Several years before realizing the idea of the Cardoso Flea Circus, Maria Fernanda Cardoso began researching the history of flea circus performances and teaching herself the lost art of training fleas. Popularized in the nineteenth century, flea circuses were novelty performances staged for small groups of onlookers; two varieties are documented—one that used “sleight of hand” to create the appearance of real fleas, and a second that used actual fleas. Cardoso, whose past sculptural investigations have often been inspired by the animal or once-living world (using such material as shells and bones), was interested in raising and training live fleas.
At FWM, Cardoso created the “big top” tent to heighten the performative aspects of the circus while also allowing for a sculptural installation to remain after the initial performance was over. Constructed from a variety of fabrics—canvas, taffeta, silk, rayon, cotton, and polyester—the tent is highly decorative and is embellished with painted portraits of the famous flea performers. A plexiglass arena, which serves as the staging ground for the fleas’ performances, is equipped with props such as cannons, netting, tall ladders with thimbles of water, and tightropes.
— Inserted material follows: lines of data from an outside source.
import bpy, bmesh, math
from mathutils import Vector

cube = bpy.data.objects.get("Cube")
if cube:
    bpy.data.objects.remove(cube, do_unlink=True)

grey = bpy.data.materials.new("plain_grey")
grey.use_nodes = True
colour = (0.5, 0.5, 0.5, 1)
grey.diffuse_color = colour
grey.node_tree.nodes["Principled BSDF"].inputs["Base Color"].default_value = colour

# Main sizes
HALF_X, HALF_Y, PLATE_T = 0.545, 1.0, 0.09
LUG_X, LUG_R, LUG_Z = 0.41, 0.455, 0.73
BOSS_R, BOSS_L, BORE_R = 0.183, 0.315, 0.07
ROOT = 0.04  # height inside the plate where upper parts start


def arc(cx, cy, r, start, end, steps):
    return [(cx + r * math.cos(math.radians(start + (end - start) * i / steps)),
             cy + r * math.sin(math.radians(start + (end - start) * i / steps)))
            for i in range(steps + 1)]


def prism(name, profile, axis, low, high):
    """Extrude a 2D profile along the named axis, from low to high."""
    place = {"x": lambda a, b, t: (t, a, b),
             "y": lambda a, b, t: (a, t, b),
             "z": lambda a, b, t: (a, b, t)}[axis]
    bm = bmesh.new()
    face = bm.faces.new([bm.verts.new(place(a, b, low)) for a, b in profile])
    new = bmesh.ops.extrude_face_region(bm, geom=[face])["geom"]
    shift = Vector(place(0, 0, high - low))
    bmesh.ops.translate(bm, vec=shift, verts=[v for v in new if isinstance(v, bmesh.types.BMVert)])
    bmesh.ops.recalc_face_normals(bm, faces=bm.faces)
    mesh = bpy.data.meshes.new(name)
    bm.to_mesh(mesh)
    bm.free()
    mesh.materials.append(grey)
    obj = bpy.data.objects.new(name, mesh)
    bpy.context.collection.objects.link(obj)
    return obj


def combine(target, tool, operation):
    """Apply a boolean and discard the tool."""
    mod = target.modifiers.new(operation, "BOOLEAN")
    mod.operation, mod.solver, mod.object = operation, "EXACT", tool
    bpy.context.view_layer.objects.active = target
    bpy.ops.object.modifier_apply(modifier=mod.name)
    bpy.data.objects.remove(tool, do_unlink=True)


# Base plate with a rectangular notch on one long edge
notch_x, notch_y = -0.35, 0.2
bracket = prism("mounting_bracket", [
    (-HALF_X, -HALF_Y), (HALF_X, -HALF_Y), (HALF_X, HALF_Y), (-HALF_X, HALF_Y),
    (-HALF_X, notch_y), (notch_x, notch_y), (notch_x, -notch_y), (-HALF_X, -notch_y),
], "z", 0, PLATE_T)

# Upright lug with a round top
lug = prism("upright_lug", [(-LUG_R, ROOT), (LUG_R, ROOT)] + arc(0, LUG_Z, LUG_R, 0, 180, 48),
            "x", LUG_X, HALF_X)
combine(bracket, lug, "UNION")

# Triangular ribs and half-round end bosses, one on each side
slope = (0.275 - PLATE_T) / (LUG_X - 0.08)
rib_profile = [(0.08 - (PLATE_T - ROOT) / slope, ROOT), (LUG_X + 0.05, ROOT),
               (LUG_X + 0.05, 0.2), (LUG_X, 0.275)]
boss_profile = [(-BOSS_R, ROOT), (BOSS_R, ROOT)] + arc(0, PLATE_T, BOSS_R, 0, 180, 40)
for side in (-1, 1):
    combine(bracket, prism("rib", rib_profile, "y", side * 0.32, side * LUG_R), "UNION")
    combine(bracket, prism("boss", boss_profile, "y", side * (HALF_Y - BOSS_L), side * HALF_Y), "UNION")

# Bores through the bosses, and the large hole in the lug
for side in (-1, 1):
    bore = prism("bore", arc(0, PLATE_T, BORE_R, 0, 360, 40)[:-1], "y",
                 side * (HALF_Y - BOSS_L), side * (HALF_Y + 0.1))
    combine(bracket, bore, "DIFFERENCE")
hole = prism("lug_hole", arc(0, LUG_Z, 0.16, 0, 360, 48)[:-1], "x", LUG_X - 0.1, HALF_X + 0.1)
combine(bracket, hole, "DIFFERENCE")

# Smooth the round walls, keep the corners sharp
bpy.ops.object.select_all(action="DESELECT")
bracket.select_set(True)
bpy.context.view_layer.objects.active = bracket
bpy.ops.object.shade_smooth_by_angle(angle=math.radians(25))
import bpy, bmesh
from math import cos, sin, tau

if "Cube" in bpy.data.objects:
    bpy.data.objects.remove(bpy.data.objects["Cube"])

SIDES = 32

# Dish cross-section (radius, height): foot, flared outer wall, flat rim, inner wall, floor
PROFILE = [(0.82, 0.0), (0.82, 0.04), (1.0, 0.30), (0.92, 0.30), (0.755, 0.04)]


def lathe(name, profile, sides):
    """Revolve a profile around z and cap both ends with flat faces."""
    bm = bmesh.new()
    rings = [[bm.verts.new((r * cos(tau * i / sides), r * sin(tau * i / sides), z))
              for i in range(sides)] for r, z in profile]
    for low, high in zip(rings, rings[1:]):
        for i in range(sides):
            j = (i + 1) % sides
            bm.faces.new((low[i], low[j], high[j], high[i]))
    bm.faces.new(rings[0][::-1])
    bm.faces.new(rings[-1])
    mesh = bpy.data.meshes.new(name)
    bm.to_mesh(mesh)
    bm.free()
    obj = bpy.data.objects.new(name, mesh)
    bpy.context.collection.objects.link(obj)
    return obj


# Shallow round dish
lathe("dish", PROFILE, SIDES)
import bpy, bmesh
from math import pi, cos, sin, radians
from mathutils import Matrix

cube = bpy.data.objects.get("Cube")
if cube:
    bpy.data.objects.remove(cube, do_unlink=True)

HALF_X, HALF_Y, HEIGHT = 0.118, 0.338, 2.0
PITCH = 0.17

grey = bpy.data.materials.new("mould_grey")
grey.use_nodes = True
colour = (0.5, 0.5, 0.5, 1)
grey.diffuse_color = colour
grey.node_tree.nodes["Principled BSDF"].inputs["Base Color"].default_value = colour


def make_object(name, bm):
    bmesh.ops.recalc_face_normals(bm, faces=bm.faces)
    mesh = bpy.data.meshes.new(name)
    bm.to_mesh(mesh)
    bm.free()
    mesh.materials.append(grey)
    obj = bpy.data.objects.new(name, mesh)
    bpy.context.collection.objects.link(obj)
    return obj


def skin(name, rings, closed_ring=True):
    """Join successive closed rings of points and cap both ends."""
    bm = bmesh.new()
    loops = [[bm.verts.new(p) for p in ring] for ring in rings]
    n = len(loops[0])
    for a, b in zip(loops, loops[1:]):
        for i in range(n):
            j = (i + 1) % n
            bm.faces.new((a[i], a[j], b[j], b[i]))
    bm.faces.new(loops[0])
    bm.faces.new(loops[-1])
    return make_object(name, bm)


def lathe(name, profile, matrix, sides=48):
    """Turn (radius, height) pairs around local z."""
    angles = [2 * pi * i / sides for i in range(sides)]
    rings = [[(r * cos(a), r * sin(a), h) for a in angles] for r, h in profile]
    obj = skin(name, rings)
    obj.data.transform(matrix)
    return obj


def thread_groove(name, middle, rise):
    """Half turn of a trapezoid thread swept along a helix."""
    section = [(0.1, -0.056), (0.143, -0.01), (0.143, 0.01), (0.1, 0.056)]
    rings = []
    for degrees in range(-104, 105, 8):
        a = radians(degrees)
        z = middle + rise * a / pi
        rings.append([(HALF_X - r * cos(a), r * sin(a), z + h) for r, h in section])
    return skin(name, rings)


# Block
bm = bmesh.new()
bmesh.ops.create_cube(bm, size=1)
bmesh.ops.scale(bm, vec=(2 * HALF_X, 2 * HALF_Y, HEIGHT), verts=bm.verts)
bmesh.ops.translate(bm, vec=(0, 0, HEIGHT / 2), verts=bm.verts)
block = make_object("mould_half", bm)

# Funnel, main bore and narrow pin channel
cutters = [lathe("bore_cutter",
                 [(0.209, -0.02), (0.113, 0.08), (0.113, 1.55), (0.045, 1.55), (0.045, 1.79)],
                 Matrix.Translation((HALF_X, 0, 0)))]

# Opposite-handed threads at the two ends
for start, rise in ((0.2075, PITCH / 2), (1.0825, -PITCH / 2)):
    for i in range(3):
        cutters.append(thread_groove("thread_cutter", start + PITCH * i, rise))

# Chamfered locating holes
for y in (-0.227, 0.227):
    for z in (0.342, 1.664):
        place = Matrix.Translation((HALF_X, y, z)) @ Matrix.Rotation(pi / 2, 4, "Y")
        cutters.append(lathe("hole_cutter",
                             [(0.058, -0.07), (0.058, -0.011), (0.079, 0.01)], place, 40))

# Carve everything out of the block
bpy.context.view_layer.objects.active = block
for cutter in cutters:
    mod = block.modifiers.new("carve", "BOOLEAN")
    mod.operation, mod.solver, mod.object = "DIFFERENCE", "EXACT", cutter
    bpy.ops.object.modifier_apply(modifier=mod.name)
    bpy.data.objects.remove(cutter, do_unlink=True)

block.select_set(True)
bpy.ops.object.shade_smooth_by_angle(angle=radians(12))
When performing Cardoso Flea Circus, Maria Fernanda Cardoso, dressed in circus attire, leads her fleas through a series of daring tricks, all of which are designed to accentuate the fleas’ natural responses to heat, light, and breath (carbon dioxide). The compelling acrobatic efforts of the fleas include dancing, tightrope walks, high dives, and weightlifting. Cardoso and her husband, video and filmmaker Ross Harley, created a video of the circus with FWM, which serves as a stand-in for the live performance and provides close-up views of the fleas performing their tricks.